Task to carry out:
Wherever the string "windowNotch" appears in the listing, copy that line.

[Opening The data section]

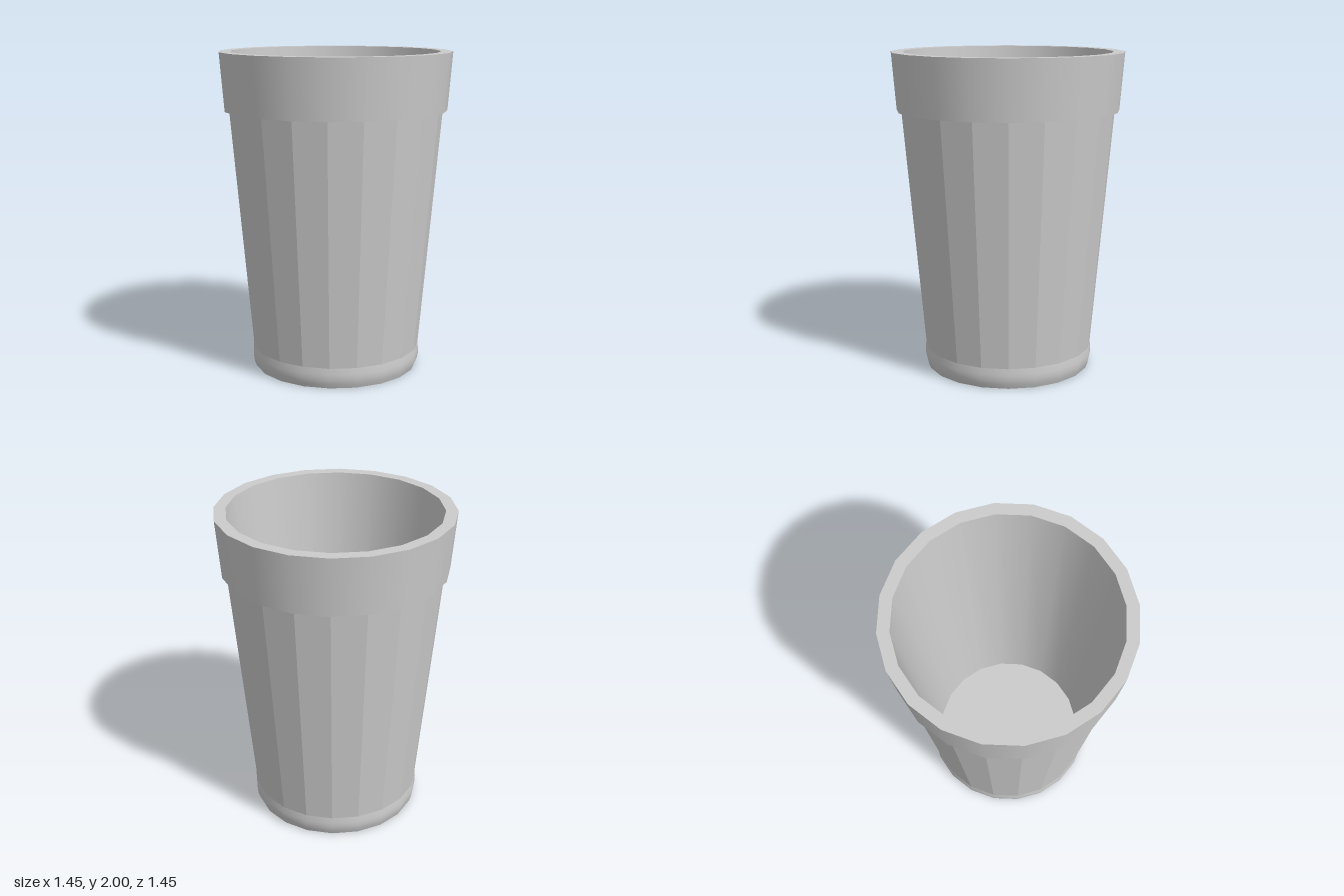
import * as THREE from 'three';

const SIDES = 20;

export function createModel() {
  const cup = new THREE.Group();
  cup.name = 'cup';
  const smooth = new THREE.MeshStandardMaterial({ color: 0xcccccc });
  const faceted = new THREE.MeshStandardMaterial({ color: 0xcccccc, flatShading: true });

  // Turns a [radius, height] profile; each part is separate so its edges stay sharp
  const turn = (name, profile, material = smooth) => {
    const points = profile.map(([r, y]) => new THREE.Vector2(r, y));
    let geometry = new THREE.LatheGeometry(points, SIDES);
    if (material.flatShading) {
      geometry = geometry.toNonIndexed();
      geometry.computeVertexNormals();
    }
    const mesh = new THREE.Mesh(geometry, material);
    mesh.name = name;
    cup.add(mesh);
  };

  // Outside, from the bottom up
  turn('underside', [[0, 0], [0.52, 0]]);
  turn('baseBand', [[0.52, 0], [0.532, 0.03], [0.538, 0.06], [0.538, 0.09], [0.533, 0.13]]);
  turn('facetedWall', [[0.533, 0.13], [0.666, 1.64]], faceted);
  turn('rimLedge', [[0.666, 1.64], [0.694, 1.64]]);
  turn('rimBand', [[0.694, 1.64], [0.723, 2]]);
  turn('lip', [[0.723, 2], [0.65, 2]]);

  // Inside, from the lip down
  turn('innerWall', [[0.65, 2], [0.482, 0.08]]);
  turn('innerFloor', [[0.482, 0.08], [0, 0.08]]);

  return cup;
}
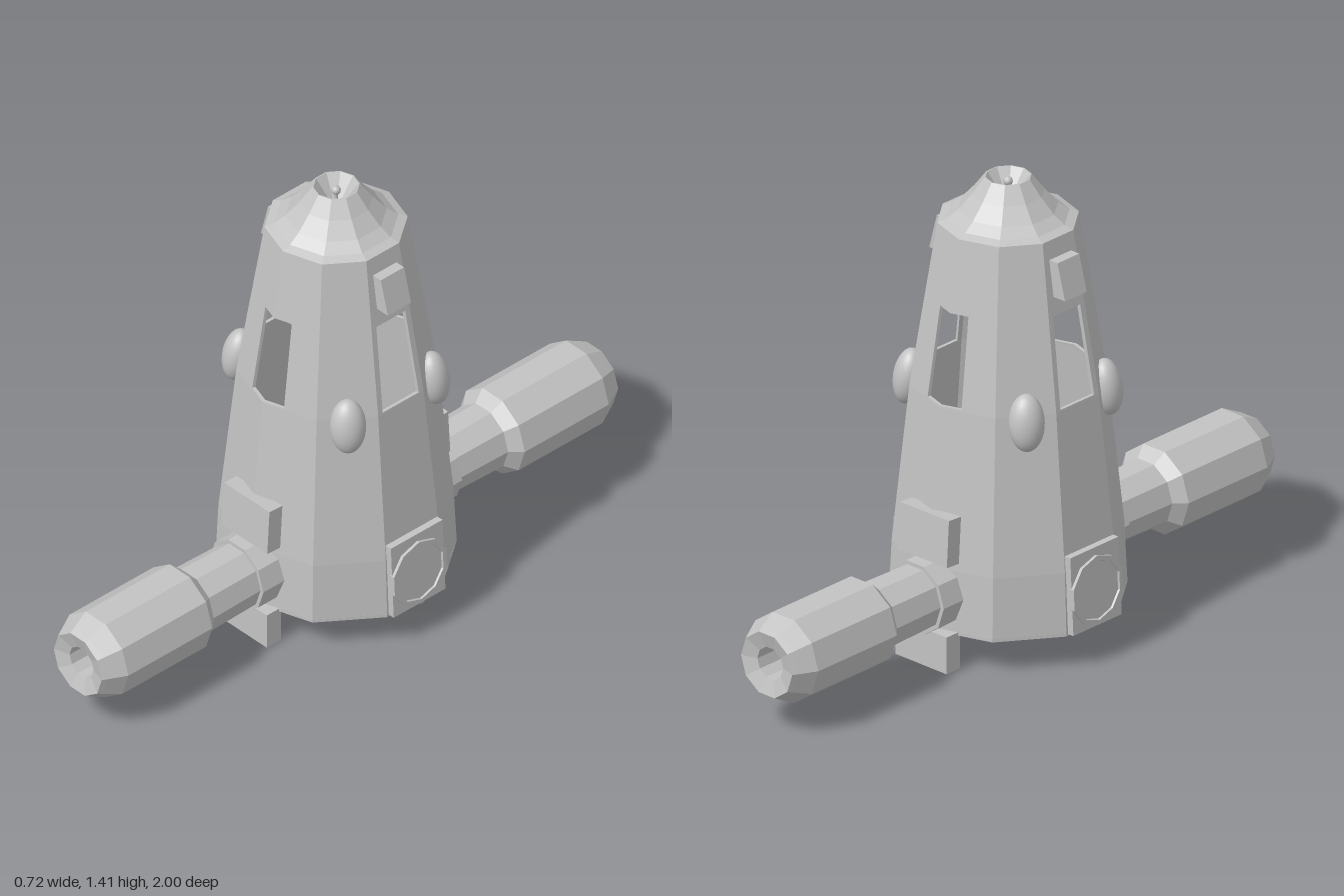
import * as THREE from 'three';

const SIDES = 10, HALF = Math.PI / SIDES, WALL = 0.01;
const BORE = 0.05, BORE_Y = 0.217;
// Tower profile: height and corner radius, bottom to top
const PROFILE = [[0.11, 0.345], [0.3, 0.336], [0.78, 0.285], [1.28, 0.205]];

export function createModel() {
  const model = new THREE.Group();
  const grey = new THREE.MeshStandardMaterial({ color: 0xc3c3c3 });
  grey.name = 'grey';

  const add = (parent, name, geometry, x = 0, y = 0, z = 0, tilt = 0) => {
    const mesh = new THREE.Mesh(geometry, grey);
    mesh.name = name;
    mesh.position.set(x, y, z);
    mesh.rotation.x = tilt;
    parent.add(mesh);
  };
  const turned = (name, angle) => {
    const g = new THREE.Group();
    g.name = name;
    g.rotation.y = angle;
    model.add(g);
    return g;
  };
  const flat = (geometry) => {
    const g = geometry.index ? geometry.toNonIndexed() : geometry;
    g.computeVertexNormals();
    return g;
  };
  const lathe = (pts, start = 0) =>
    flat(new THREE.LatheGeometry(pts.map(([r, y]) => new THREE.Vector2(r, y)), SIDES, start));

  // Corner radius of the tower at a height, its apothem and half face width
  const radius = (y) => {
    const i = y < PROFILE[1][0] ? 0 : y < PROFILE[2][0] ? 1 : 2;
    const [ya, ra] = PROFILE[i], [yb, rb] = PROFILE[i + 1];
    return ra + (rb - ra) * (y - ya) / (yb - ya);
  };
  const apothem = (y) => radius(y) * Math.cos(HALF);
  const half = (y) => radius(y) * Math.sin(HALF);

  // One wall panel; a notch is cut into the corner on the given side
  function panel(band, side = 0, notch = [], hole = null) {
    const y0 = PROFILE[band][0], y1 = PROFILE[band + 1][0];
    const pts = [[-half(y0), y0], [half(y0), y0]];
    if (side) notch.forEach(([w, y]) => pts.push([half(y) - w / Math.cos(HALF), y]));
    pts.push([half(y1), y1], [-half(y1), y1]);
    const shape = new THREE.Shape(pts.map(([u, y]) => new THREE.Vector2(side < 0 ? -u : u, y)));
    if (hole) shape.holes.push(new THREE.Path(hole.map(([u, y]) => new THREE.Vector2(u, y))));
    const geo = new THREE.ExtrudeGeometry(shape, { depth: WALL, bevelEnabled: false });
    const p = geo.attributes.position;
    for (let i = 0; i < p.count; i++) {
      const y = p.getY(i), a = apothem(y), d = a - WALL + p.getZ(i);
      p.setXYZ(i, p.getX(i) * d / a, y, d);
    }
    return flat(geo);
  }

  // Hollow tower with four windows and two gun openings
  const windowNotch = [[0, 0.785], [0.066, 0.785], [0.055, 1.06], [0, 1.06]];
  const windowHole = [[-0.07, 0.785], [0.07, 0.785], [0.056, 1.06], [-0.056, 1.06]];
  const boreNotch = [];
  for (let i = 0; i <= 8; i++) {
    const t = -Math.PI / 2 + i * Math.PI / 8;
    boreNotch.push([BORE * Math.cos(t), BORE_Y + BORE * Math.sin(t)]);
  }
  for (let i = 0; i < SIDES; i++) {
    const side = i % 5 === 0 ? -1 : i % 5 === 4 ? 1 : 0;
    const wall = turned('towerWall', HALF * (2 * i + 1));
    add(wall, 'lowerWall', panel(0, side, boreNotch));
    add(wall, 'middleWall', panel(1));
    add(wall, 'upperWall', panel(2, side, windowNotch, i % 5 === 2 ? windowHole : null));
    // Domes on the diagonal walls
    if (i % 5 === 1 || i % 5 === 3) {
      const dome = new THREE.SphereGeometry(1, 24, 16).scale(0.052, 0.086, 0.045);
      add(wall, 'dome', dome, 0, 0.765, 0.284, -0.14);
    }
  }

  // Floor with four curved ridges beneath
  add(model, 'floor', lathe([[0, 0.105], [0.345, 0.105], [0.345, 0.116], [0, 0.116]]));
  for (let i = 0; i < 4; i++) {
    const ridge = turned('floorRidge', i * Math.PI / 2);
    const arc = new THREE.TorusGeometry(0.17, 0.008, 6, 10, 0.9).rotateZ(-0.45).rotateX(Math.PI / 2);
    add(ridge, 'ridgeArc', arc, 0, 0.104, 0);
  }

  // Flared cap with a funnel in the top and a small tip
  add(model, 'cap', lathe([
    [0, 1.27], [0.205, 1.275], [0.205, 1.28], [0.178, 1.29], [0.145, 1.315],
    [0.105, 1.36], [0.068, 1.41], [0.065, 1.41], [0, 1.32],
  ]));
  add(model, 'capTip', new THREE.SphereGeometry(0.014, 12, 8), 0, 1.393, 0);
  add(model, 'capTipStem', new THREE.CylinderGeometry(0.005, 0.005, 0.07, 8), 0, 1.357, 0);

  // Front and back guns, each with a foot and a block above
  const barrel = [
    [BORE, 0.28], [0.112, 0.28], [0.112, 0.385], [0.1, 0.385], [0.104, 0.57],
    [0.136, 0.605], [0.136, 0.93], [0.108, 0.985], [0.1, 1], [BORE, 0.985], [BORE, 0.28],
  ];
  for (const angle of [0, Math.PI]) {
    const gun = turned('gun', angle);
    add(gun, 'barrel', lathe(barrel, Math.PI / 2).rotateX(Math.PI / 2), 0, BORE_Y, 0);
    add(gun, 'foot', new THREE.BoxGeometry(0.2, 0.115, 0.055), 0, 0.0575, 0.333);
    add(gun, 'gunBlock', new THREE.BoxGeometry(0.19, 0.145, 0.05), 0, 0.4, 0.325, -0.06);
  }

  // Side hatches and the small boxes over the side windows
  const hatchRing = [[0.106, -0.01], [0.106, 0.01], [0.092, 0.01], [0.09, 0.004], [0, 0.004]];
  for (const angle of [Math.PI / 2, -Math.PI / 2]) {
    const flank = turned('flank', angle);
    add(flank, 'hatchPlate', new THREE.BoxGeometry(0.2, 0.24, 0.04), 0, 0.23, 0.323, -0.05);
    add(flank, 'hatch', lathe(hatchRing).rotateX(Math.PI / 2), 0, 0.222, 0.343, -0.05);
    const box = new THREE.BoxGeometry(0.09, 0.11, 0.06);
    const p = box.attributes.position;
    for (let i = 0; i < p.count; i++) p.setZ(i, p.getZ(i) - 0.27 * p.getY(i));
    add(flank, 'windowBox', flat(box), 0, 1.17, 0.22);
  }
  return model;
}
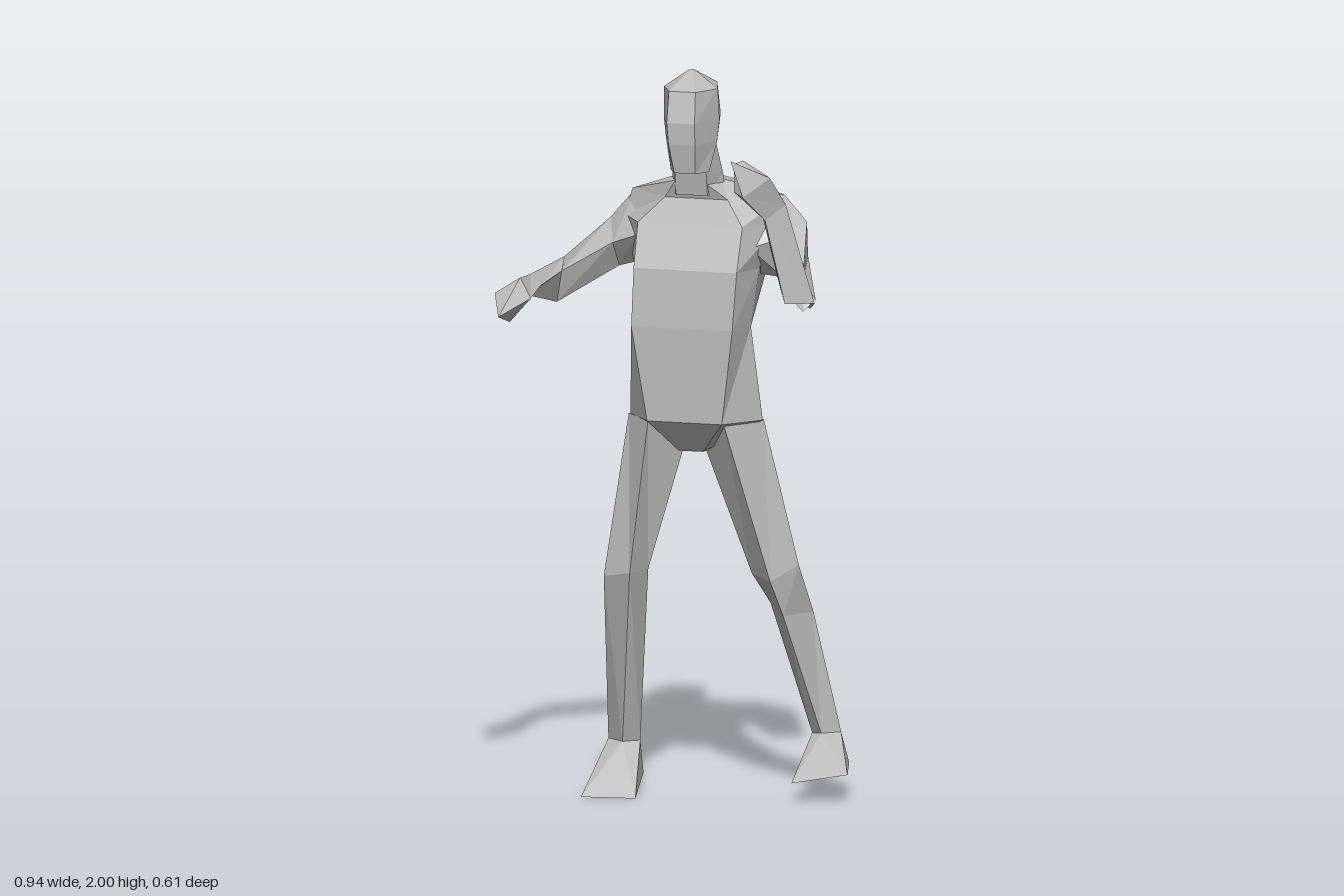
import * as THREE from 'three';
import { ConvexGeometry } from 'three/addons/geometries/ConvexGeometry.js';

// Closed faceted skin through a list of point rings; a one-point ring makes a tip.
function loft(rings) {
  const n = Math.max(...rings.map((r) => r.length));
  const tris = [];
  const at = (r, j) => r[j % r.length];
  const add = (a, b, c) => { if (a !== b && b !== c && c !== a) tris.push([a, b, c]); };
  for (let i = 0; i < rings.length - 1; i++) {
    const p = rings[i], q = rings[i + 1];
    for (let j = 0; j < n; j++) {
      const k = (j + 1) % n;
      add(at(p, j), at(p, k), at(q, k));
      add(at(p, j), at(q, k), at(q, j));
    }
  }
  const first = rings[0], last = rings[rings.length - 1];
  for (let j = 1; j < n - 1; j++) {
    add(at(first, 0), at(first, j + 1), at(first, j));
    add(at(last, 0), at(last, j), at(last, j + 1));
  }
  // Turn the faces outward whichever way the rings were listed
  const c = first[0];
  const sub = (p) => new THREE.Vector3(p[0] - c[0], p[1] - c[1], p[2] - c[2]);
  const volume = tris.reduce((s, t) => s + sub(t[0]).dot(sub(t[1]).cross(sub(t[2]))), 0);
  if (volume < 0) tris.forEach((t) => t.reverse());
  const g = new THREE.BufferGeometry();
  g.setAttribute('position', new THREE.Float32BufferAttribute(tris.flat(2), 3));
  g.computeVertexNormals();
  return g;
}

// Six-sided body section: half width and depth of its front, side and back pairs
const section = ([y, cx, wf, zf, ws, zs, wb, zb]) => [
  [cx - wf, y, zf], [cx + wf, y, zf], [cx + ws, y, zs],
  [cx + wb, y, zb], [cx - wb, y, zb], [cx - ws, y, zs],
];

export function createModel() {
  const model = new THREE.Group();
  model.name = 'figure';
  const grey = new THREE.MeshStandardMaterial({ color: 0xbbbbbb, flatShading: true });
  grey.name = 'plain grey';
  const part = (name, geometry) => {
    const mesh = new THREE.Mesh(geometry, grey);
    mesh.name = name;
    model.add(mesh);
  };

  // Torso, from crotch to neck base
  part('torso', loft([
    [0.95, 0.004, 0.035, -0.07, 0.04, -0.12, 0.035, -0.18],
    [1.04, 0.008, 0.107, 0, 0.19, -0.11, 0.1, -0.26],
    [1.3, 0, 0.145, 0, 0.167, -0.1, 0.11, -0.205],
    [1.46, 0.005, 0.148, -0.015, 0.18, -0.12, 0.165, -0.255],
    [1.58, 0.005, 0.15, -0.06, 0.225, -0.18, 0.19, -0.3],
    [1.65, 0.015, 0.09, -0.085, 0.22, -0.2, 0.2, -0.23],
    [1.7, 0, 0.04, -0.07, 0.07, -0.14, 0.04, -0.21],
  ].map(section)));

  part('neck', loft([
    [1.66, 0.005, 0.045, -0.075, 0.078, -0.14, 0.045, -0.22],
    [1.72, 0.005, 0.045, -0.065, 0.072, -0.13, 0.045, -0.2],
    [1.81, 0, 0.04, -0.05, 0.066, -0.1, 0.045, -0.15],
  ].map(section)));

  part('head', loft([
    [1.73, 0.005, 0.03, -0.012, 0.055, -0.06, 0.035, -0.085],
    [1.81, 0, 0.038, 0, 0.073, -0.09, 0.045, -0.15],
    [1.87, -0.003, 0.04, 0, 0.08, -0.1, 0.05, -0.205],
    [1.955, -0.005, 0.038, -0.02, 0.077, -0.1, 0.04, -0.212],
    [2, -0.008, 0.006, -0.11, 0.01, -0.12, 0.006, -0.125],
  ].map(section)));

  // Legs: each ring runs front, inner, back, outer
  const rightAnkle = [[-0.2, 0.13, -0.095], [-0.16, 0.13, -0.13], [-0.2, 0.12, -0.18], [-0.255, 0.13, -0.14]];
  part('rightLeg', loft([
    [[-0.1, 1.04, -0.01], [-0.03, 0.95, -0.11], [-0.1, 1.03, -0.245], [-0.187, 1.04, -0.11]],
    [[-0.14, 0.62, 0.03], [-0.115, 0.62, -0.06], [-0.17, 0.6, -0.11], [-0.23, 0.6, -0.02]],
    rightAnkle,
  ]));
  const leftAnkle = [[0.34, 0.165, -0.19], [0.305, 0.16, -0.22], [0.345, 0.17, -0.27], [0.385, 0.165, -0.23]];
  part('leftLeg', loft([
    [[0.115, 1.04, -0.015], [0.035, 0.95, -0.11], [0.11, 1.03, -0.25], [0.198, 1.04, -0.12]],
    [[0.235, 0.6, -0.06], [0.16, 0.61, -0.13], [0.22, 0.62, -0.225], [0.295, 0.64, -0.13]],
    [[0.26, 0.5, -0.1], [0.195, 0.52, -0.19], [0.245, 0.5, -0.295], [0.315, 0.5, -0.2]],
    leftAnkle,
  ]));

  // Wedge feet: ankle ring joined to a flat sole
  const foot = (name, ankle, sole) =>
    part(name, new ConvexGeometry([...ankle, ...sole].map((p) => new THREE.Vector3(...p))));
  foot('rightFoot', rightAnkle,
    [[-0.265, 0, 0.077], [-0.115, 0, 0.057], [-0.24, 0.03, -0.195], [-0.17, 0.03, -0.19]]);
  foot('leftFoot', leftAnkle,
    [[0.315, 0.055, 0], [0.465, 0.08, -0.036], [0.39, 0.07, -0.287], [0.31, 0.06, -0.28]]);

  // Right arm reaching forward: rings run top, inner, bottom, outer
  const rightElbow = [[-0.4, 1.45, -0.2], [-0.37, 1.43, -0.08], [-0.39, 1.34, -0.1], [-0.447, 1.38, -0.155]];
  const rightWrist = [[-0.4, 1.45, 0.11], [-0.37, 1.42, 0.11], [-0.4, 1.39, 0.11], [-0.44, 1.42, 0.11]];
  part('rightArm', loft([
    [[-0.2, 1.645, -0.205], [-0.155, 1.54, -0.09], [-0.16, 1.46, -0.15], [-0.185, 1.57, -0.285]],
    [[-0.27, 1.565, -0.21], [-0.235, 1.51, -0.115], [-0.23, 1.44, -0.16], [-0.265, 1.5, -0.255]],
    rightElbow, rightWrist,
  ]));
  part('rightHand', loft([
    rightWrist,
    [[-0.4, 1.455, 0.2], [-0.367, 1.4, 0.21], [-0.43, 1.33, 0.2], [-0.47, 1.41, 0.21]],
    [[-0.43, 1.36, 0.305]],
  ]));

  // Left arm bent up in front of the shoulder
  part('leftUpperArm', loft([
    [[0.23, 1.655, -0.2], [0.17, 1.52, -0.08], [0.17, 1.44, -0.15], [0.215, 1.57, -0.285]],
    [[0.295, 1.58, -0.205], [0.235, 1.54, -0.12], [0.24, 1.43, -0.16], [0.285, 1.48, -0.245]],
    [[0.345, 1.45, -0.01], [0.3, 1.43, 0.04], [0.355, 1.37, 0.02], [0.385, 1.4, 0]],
  ]));
  // Rings run outer, front, inner, back
  const leftWrist = [[0.315, 1.67, 0.05], [0.27, 1.63, 0.095], [0.25, 1.64, 0.06], [0.29, 1.66, 0.025]];
  part('leftForearm', loft([
    [[0.39, 1.395, 0.026], [0.325, 1.4, 0.09], [0.29, 1.43, 0.02], [0.36, 1.37, -0.03]],
    leftWrist,
  ]));
  part('leftHand', loft([
    leftWrist,
    [[0.285, 1.75, 0.1], [0.225, 1.7, 0.155], [0.19, 1.71, 0.125], [0.25, 1.755, 0.055]],
    [[0.225, 1.775, 0.11], [0.19, 1.8, 0.155], [0.185, 1.785, 0.11], [0.2, 1.79, 0.075]],
  ]));
  return model;
}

[Closing The data section]

Task result:
  const windowNotch = [[0, 0.785], [0.066, 0.785], [0.055, 1.06], [0, 1.06]];
    add(wall, 'upperWall', panel(2, side, windowNotch, i % 5 === 2 ? windowHole : null));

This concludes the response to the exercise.